A stretch of the entries below is to be set down exactly, running from the line with "mesh.position.set((x0 + x1)" through the line with "mesh.position.set(x, y, z);", both included, and no other line.

=== Extracted material ===

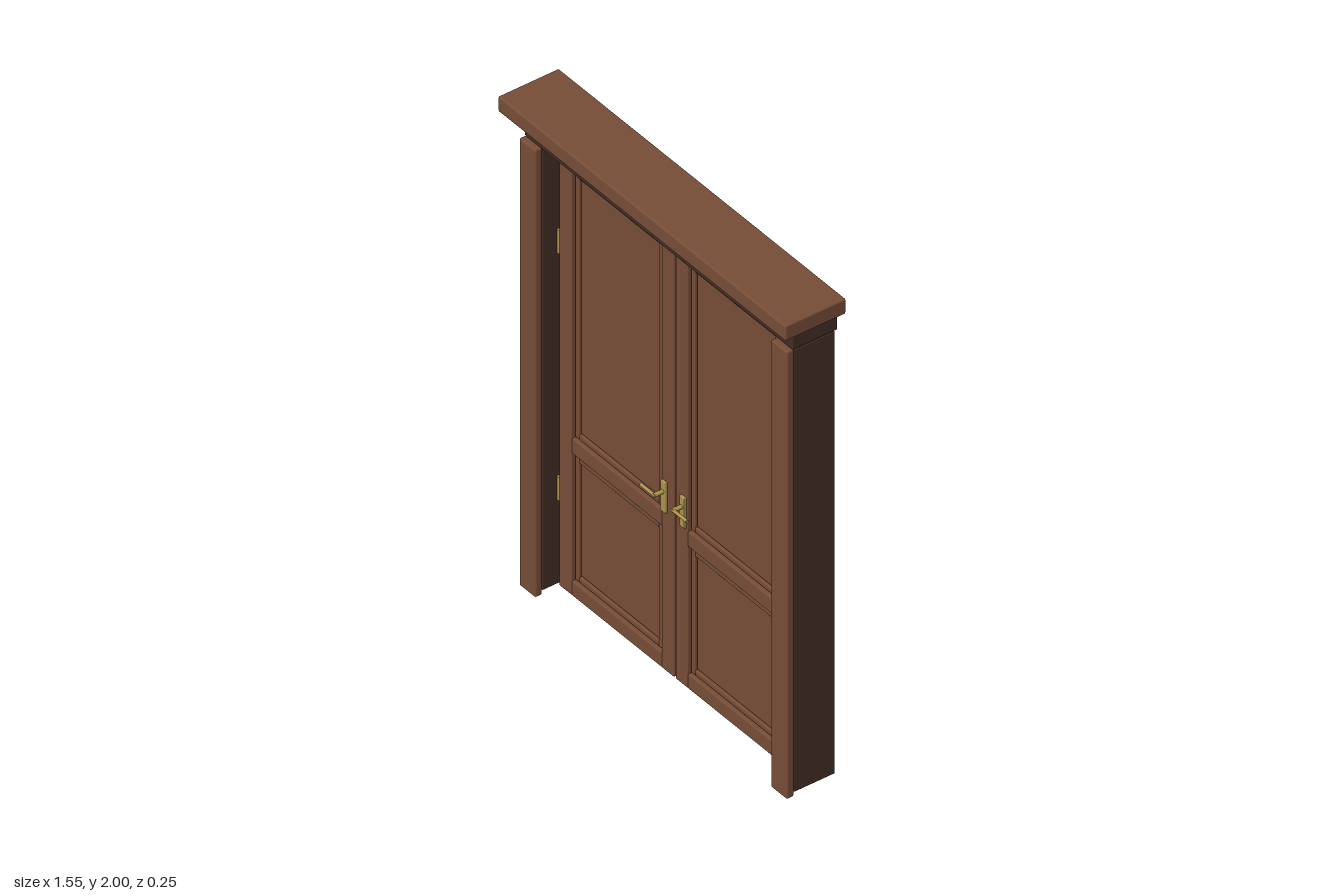
import * as THREE from 'three';
import { RoundedBoxGeometry } from 'three/addons/geometries/RoundedBoxGeometry.js';

const wood = new THREE.MeshStandardMaterial({ name: 'warm wood', color: 0x784d38 });
const darkWood = new THREE.MeshStandardMaterial({ name: 'dark wood', color: 0x432d24 });
const brass = new THREE.MeshStandardMaterial({ name: 'brass', color: 0xae934c });

// Softly bevelled block given by its limits on each axis
function block(parent, name, material, [x0, x1], [y0, y1], [z0, z1], bevel = 0.004) {
  const geometry = new RoundedBoxGeometry(x1 - x0, y1 - y0, z1 - z0, 2, bevel);
  const mesh = new THREE.Mesh(geometry, material);
  mesh.name = name;
  mesh.position.set((x0 + x1) / 2, (y0 + y1) / 2, (z0 + z1) / 2);
  parent.add(mesh);
  return mesh;
}

function rod(parent, name, radius, length, x, y, z, axis) {
  const mesh = new THREE.Mesh(new THREE.CylinderGeometry(radius, radius, length, 16), brass);
  mesh.name = name;
  mesh.position.set(x, y, z);
  if (axis === 'x') mesh.rotation.z = Math.PI / 2;
  if (axis === 'z') mesh.rotation.x = Math.PI / 2;
  parent.add(mesh);
}

// Sunk panel with a moulding around a raised field
function panel(parent, name, s, y0, y1) {
  const group = new THREE.Group();
  group.name = name;
  const side = (a, b) => (s > 0 ? [a, b] : [-b, -a]);
  const z = [-0.04, -0.017];
  const x0 = 0.076, x1 = 0.55, w = 0.022;
  block(group, 'innerMoulding', wood, side(x0, x0 + w), [y0, y1], z);
  block(group, 'outerMoulding', wood, side(x1 - w, x1), [y0, y1], z);
  block(group, 'lowerMoulding', wood, side(x0 + w, x1 - w), [y0, y0 + w], z);
  block(group, 'upperMoulding', wood, side(x0 + w, x1 - w), [y1 - w, y1], z);
  block(group, 'panelField', wood, side(x0 + w + 0.003, x1 - w - 0.003),
    [y0 + w + 0.003, y1 - w - 0.003], [-0.04, -0.023]);
  parent.add(group);
}

// One door leaf; s is +1 for the left leaf and -1 for the right
function doorLeaf(s) {
  const leaf = new THREE.Group();
  leaf.name = s > 0 ? 'leftDoor' : 'rightDoor';
  const side = (a, b) => (s > 0 ? [a, b] : [-b, -a]);
  block(leaf, 'doorCore', darkWood, side(0.004, 0.624), [0.02, 1.832], [-0.085, -0.032]);

  // Stiles and rails
  const z = [-0.036, -0.008];
  block(leaf, 'innerStile', wood, side(0.004, 0.071), [0.02, 1.832], z);
  block(leaf, 'outerStile', wood, side(0.557, 0.624), [0.02, 1.832], z);
  for (const [name, y0, y1] of [['bottomRail', 0.02, 0.08], ['lockRail', 0.603, 0.666], ['topRail', 1.77, 1.832]])
    block(leaf, name, wood, side(0.071, 0.557), [y0, y1], z);
  panel(leaf, 'lowerPanel', s, 0.086, 0.597);
  panel(leaf, 'upperPanel', s, 0.672, 1.764);

  // Handle: plate, spindle and lever
  const handle = new THREE.Group();
  handle.name = 'handle';
  block(handle, 'handlePlate', brass, side(0.038, 0.065), [0.675, 0.8], [-0.009, 0.002], 0.003);
  rod(handle, 'handleSpindle', 0.008, 0.04, s * 0.051, 0.76, 0.02, 'z');
  rod(handle, 'handleLever', 0.006, 0.08, s * 0.085, 0.76, 0.036, 'x');
  leaf.add(handle);

  // Hinges
  for (const y of [0.415, 1.43]) rod(leaf, 'hinge', 0.009, 0.095, s * 0.63, y, -0.014, 'y');
  return leaf;
}

export function createModel() {
  const model = new THREE.Group();
  model.name = 'doubleDoor';

  // Cornice and header across the top
  block(model, 'cornice', wood, [-0.777, 0.777], [1.937, 2], [-0.122, 0.127], 0.007);
  block(model, 'header', darkWood, [-0.725, 0.725], [1.838, 1.931], [-0.127, 0.058], 0.005);

  for (const s of [1, -1]) {
    const x = s > 0 ? [0.636, 0.724] : [-0.724, -0.636];
    block(model, s > 0 ? 'leftJamb' : 'rightJamb', darkWood, x, [0.018, 1.836], [-0.117, 0.052]);
    block(model, s > 0 ? 'leftCasing' : 'rightCasing', wood, x, [0, 1.84], [0.05, 0.081], 0.008);
    model.add(doorLeaf(s));
  }
  return model;
}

===

**Answer box**
  mesh.position.set((x0 + x1) / 2, (y0 + y1) / 2, (z0 + z1) / 2);
  parent.add(mesh);
  return mesh;
}

function rod(parent, name, radius, length, x, y, z, axis) {
  const mesh = new THREE.Mesh(new THREE.CylinderGeometry(radius, radius, length, 16), brass);
  mesh.name = name;
  mesh.position.set(x, y, z);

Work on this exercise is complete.